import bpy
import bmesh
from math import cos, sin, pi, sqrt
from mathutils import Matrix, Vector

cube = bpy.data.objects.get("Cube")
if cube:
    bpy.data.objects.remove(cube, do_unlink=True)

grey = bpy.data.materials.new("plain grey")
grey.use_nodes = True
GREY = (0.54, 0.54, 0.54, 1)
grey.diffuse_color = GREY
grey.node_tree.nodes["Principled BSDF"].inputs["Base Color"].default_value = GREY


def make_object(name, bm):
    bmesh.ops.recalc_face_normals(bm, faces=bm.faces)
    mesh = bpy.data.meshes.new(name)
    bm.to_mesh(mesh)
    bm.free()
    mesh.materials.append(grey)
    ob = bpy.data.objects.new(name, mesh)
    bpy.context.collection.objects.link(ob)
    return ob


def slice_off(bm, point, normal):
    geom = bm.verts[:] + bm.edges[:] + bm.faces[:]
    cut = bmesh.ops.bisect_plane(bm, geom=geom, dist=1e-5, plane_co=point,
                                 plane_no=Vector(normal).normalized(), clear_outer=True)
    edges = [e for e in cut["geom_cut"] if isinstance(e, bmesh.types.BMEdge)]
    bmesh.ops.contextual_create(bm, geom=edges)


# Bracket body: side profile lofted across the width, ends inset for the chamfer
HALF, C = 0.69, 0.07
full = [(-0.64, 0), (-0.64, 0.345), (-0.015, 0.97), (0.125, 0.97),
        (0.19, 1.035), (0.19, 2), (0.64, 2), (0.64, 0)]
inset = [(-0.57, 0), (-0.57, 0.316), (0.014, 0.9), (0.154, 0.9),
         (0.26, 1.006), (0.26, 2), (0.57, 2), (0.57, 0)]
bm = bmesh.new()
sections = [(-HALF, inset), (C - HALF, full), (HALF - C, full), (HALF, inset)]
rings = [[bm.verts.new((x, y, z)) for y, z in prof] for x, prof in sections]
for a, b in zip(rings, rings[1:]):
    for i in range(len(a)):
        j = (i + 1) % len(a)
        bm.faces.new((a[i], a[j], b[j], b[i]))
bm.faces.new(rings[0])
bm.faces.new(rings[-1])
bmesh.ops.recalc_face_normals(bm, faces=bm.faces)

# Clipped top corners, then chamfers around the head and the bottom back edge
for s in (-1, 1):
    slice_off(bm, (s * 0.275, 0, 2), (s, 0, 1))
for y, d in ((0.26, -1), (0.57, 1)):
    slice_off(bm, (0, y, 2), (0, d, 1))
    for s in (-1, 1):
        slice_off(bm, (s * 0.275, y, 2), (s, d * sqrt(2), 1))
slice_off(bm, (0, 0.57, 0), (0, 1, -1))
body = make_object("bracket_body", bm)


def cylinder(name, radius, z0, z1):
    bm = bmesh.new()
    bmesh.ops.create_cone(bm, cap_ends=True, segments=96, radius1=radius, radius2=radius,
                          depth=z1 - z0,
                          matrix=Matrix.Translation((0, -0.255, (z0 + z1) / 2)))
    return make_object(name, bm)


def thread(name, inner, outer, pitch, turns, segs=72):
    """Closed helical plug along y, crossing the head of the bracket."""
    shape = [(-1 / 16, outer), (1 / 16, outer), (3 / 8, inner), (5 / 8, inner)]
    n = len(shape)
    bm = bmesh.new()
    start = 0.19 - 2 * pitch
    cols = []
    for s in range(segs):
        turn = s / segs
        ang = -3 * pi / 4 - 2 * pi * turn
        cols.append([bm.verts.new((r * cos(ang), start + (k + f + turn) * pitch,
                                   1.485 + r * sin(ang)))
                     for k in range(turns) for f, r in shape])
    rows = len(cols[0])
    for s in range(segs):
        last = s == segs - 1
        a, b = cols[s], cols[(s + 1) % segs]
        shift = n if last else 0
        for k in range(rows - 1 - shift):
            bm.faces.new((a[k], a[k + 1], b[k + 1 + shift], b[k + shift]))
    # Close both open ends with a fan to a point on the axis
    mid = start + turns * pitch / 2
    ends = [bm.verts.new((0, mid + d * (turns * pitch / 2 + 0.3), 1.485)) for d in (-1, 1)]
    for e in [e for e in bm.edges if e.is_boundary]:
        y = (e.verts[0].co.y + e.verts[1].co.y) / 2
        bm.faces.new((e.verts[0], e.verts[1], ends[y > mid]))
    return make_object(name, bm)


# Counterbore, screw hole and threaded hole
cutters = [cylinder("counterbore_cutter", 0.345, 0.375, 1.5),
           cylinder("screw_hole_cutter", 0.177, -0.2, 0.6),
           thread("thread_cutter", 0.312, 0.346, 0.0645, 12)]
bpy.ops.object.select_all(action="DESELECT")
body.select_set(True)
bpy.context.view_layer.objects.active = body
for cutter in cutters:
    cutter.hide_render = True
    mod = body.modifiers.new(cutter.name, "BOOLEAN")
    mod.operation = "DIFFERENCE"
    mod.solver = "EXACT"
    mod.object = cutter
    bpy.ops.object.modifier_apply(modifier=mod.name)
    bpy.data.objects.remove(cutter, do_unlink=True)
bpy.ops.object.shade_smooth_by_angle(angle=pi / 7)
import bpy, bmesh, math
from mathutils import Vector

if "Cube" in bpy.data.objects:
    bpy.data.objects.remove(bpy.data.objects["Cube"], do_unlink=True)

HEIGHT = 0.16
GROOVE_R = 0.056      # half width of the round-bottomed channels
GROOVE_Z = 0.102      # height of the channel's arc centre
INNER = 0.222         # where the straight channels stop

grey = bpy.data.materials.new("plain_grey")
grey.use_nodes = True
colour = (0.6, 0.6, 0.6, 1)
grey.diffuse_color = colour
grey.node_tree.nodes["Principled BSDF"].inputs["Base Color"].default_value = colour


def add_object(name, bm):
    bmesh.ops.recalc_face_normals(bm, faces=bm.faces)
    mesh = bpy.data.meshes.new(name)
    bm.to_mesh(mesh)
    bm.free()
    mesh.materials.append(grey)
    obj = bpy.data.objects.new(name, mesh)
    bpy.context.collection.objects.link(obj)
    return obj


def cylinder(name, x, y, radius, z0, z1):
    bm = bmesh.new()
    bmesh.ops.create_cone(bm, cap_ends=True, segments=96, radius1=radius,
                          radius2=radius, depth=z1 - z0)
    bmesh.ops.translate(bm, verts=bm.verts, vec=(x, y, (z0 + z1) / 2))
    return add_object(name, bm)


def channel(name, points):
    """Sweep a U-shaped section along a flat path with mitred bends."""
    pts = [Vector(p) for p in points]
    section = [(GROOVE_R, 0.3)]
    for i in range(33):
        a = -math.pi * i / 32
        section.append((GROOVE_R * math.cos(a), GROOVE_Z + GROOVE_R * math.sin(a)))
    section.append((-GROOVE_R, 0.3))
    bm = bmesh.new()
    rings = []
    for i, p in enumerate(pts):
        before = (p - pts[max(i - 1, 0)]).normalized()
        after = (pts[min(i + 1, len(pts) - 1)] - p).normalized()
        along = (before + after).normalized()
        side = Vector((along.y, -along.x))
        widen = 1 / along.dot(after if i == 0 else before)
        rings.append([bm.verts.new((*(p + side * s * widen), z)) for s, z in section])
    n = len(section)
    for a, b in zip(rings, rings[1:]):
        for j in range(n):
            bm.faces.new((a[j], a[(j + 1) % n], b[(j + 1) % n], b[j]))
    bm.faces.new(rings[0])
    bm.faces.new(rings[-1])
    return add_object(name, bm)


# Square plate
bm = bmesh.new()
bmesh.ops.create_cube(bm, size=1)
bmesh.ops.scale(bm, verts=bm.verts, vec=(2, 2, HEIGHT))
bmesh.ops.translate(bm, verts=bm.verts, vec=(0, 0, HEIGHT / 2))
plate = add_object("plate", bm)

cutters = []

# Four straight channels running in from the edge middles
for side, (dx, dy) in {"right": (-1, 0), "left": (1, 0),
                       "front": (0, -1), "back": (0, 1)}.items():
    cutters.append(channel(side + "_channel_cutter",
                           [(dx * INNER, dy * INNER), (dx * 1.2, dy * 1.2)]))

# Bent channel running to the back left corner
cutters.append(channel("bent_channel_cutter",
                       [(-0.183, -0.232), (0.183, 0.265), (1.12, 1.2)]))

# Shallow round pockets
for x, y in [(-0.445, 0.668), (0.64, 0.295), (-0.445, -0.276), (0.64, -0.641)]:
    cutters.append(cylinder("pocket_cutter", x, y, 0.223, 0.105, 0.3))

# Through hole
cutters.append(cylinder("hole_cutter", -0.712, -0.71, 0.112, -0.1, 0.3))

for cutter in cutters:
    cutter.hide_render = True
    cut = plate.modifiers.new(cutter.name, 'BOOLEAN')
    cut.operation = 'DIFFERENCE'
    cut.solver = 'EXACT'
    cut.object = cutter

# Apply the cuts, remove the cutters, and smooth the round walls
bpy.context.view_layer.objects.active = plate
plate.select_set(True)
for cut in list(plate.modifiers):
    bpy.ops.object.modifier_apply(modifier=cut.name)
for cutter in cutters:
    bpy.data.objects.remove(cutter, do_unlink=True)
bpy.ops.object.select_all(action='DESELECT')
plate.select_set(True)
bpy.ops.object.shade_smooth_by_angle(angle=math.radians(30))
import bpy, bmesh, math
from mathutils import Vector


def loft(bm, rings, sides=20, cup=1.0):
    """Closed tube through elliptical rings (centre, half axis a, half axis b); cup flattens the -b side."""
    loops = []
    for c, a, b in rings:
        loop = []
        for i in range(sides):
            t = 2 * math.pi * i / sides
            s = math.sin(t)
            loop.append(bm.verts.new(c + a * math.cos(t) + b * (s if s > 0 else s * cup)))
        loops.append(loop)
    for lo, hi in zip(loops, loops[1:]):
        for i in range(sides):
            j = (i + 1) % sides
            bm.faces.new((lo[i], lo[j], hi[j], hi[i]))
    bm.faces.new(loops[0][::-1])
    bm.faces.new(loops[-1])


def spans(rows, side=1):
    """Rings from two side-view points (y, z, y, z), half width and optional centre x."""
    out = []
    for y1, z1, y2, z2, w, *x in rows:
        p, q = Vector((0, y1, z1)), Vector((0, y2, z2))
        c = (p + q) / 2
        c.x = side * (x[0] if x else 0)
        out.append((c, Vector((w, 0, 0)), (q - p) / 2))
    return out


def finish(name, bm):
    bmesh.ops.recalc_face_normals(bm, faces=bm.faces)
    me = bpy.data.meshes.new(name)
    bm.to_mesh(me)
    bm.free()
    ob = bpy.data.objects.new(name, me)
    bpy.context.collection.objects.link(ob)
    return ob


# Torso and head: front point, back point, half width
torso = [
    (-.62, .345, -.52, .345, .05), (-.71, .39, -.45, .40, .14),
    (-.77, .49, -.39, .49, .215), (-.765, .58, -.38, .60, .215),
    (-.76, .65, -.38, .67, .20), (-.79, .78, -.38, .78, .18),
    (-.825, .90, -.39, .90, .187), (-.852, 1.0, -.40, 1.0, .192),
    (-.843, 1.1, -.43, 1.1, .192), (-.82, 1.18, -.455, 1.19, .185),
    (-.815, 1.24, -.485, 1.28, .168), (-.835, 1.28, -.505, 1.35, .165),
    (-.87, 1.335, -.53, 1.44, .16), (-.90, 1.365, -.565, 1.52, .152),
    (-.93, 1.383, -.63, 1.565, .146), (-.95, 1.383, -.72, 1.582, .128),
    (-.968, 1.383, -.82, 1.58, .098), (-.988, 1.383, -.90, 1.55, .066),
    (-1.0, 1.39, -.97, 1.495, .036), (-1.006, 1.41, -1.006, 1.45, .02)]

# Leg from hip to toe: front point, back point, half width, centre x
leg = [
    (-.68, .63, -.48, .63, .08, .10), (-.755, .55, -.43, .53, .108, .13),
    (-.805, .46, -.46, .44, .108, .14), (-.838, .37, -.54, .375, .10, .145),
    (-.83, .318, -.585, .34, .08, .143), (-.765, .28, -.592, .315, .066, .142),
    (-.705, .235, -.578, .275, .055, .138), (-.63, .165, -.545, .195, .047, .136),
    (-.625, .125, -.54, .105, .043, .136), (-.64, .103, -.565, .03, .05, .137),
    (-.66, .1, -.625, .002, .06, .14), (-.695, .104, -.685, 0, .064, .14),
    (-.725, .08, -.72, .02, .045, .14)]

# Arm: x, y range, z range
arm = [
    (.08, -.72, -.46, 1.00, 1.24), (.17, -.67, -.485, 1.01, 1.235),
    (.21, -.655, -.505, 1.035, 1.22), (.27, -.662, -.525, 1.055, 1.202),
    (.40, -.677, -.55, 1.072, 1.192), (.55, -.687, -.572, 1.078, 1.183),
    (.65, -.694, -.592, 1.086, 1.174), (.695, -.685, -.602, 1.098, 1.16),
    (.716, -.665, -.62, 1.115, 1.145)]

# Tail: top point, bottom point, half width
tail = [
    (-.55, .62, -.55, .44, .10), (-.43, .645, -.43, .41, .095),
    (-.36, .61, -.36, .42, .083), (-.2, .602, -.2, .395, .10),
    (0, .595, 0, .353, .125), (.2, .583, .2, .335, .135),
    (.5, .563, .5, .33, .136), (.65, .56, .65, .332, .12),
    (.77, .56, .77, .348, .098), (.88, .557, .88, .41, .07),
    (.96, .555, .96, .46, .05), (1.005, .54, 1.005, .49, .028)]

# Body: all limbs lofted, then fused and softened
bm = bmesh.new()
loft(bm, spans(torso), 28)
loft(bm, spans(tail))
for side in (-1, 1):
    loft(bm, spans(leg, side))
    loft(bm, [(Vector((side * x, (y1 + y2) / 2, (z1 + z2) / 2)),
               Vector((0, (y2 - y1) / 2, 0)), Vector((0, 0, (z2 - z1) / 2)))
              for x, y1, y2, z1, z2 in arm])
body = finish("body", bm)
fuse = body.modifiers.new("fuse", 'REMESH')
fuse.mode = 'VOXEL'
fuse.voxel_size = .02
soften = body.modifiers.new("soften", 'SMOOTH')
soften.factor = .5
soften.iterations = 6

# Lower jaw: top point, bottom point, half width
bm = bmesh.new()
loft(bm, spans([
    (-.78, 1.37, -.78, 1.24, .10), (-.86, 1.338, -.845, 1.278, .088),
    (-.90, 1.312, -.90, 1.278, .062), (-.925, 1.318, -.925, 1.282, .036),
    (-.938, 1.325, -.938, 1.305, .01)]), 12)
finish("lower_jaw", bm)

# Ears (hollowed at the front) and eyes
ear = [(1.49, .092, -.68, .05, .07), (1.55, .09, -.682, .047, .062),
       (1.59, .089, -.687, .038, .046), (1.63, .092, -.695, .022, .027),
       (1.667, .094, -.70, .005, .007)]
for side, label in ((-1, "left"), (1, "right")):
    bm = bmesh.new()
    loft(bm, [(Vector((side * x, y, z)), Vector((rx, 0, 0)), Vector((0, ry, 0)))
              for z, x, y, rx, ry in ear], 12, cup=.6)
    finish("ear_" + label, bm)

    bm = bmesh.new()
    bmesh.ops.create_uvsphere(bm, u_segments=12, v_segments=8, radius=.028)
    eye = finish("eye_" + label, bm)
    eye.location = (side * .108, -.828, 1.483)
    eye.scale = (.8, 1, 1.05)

_ _ _ _ _

#### ACTION ITEM:
Looking at the data above, write out exactly the lines that start at the one containing "tube through elliptical" and end at the one containing "bm.faces.new(loops[0][::-1])"; include both and nothing beyond.

#### SOLUTION:
    """Closed tube through elliptical rings (centre, half axis a, half axis b); cup flattens the -b side."""
    loops = []
    for c, a, b in rings:
        loop = []
        for i in range(sides):
            t = 2 * math.pi * i / sides
            s = math.sin(t)
            loop.append(bm.verts.new(c + a * math.cos(t) + b * (s if s > 0 else s * cup)))
        loops.append(loop)
    for lo, hi in zip(loops, loops[1:]):
        for i in range(sides):
            j = (i + 1) % sides
            bm.faces.new((lo[i], lo[j], hi[j], hi[i]))
    bm.faces.new(loops[0][::-1])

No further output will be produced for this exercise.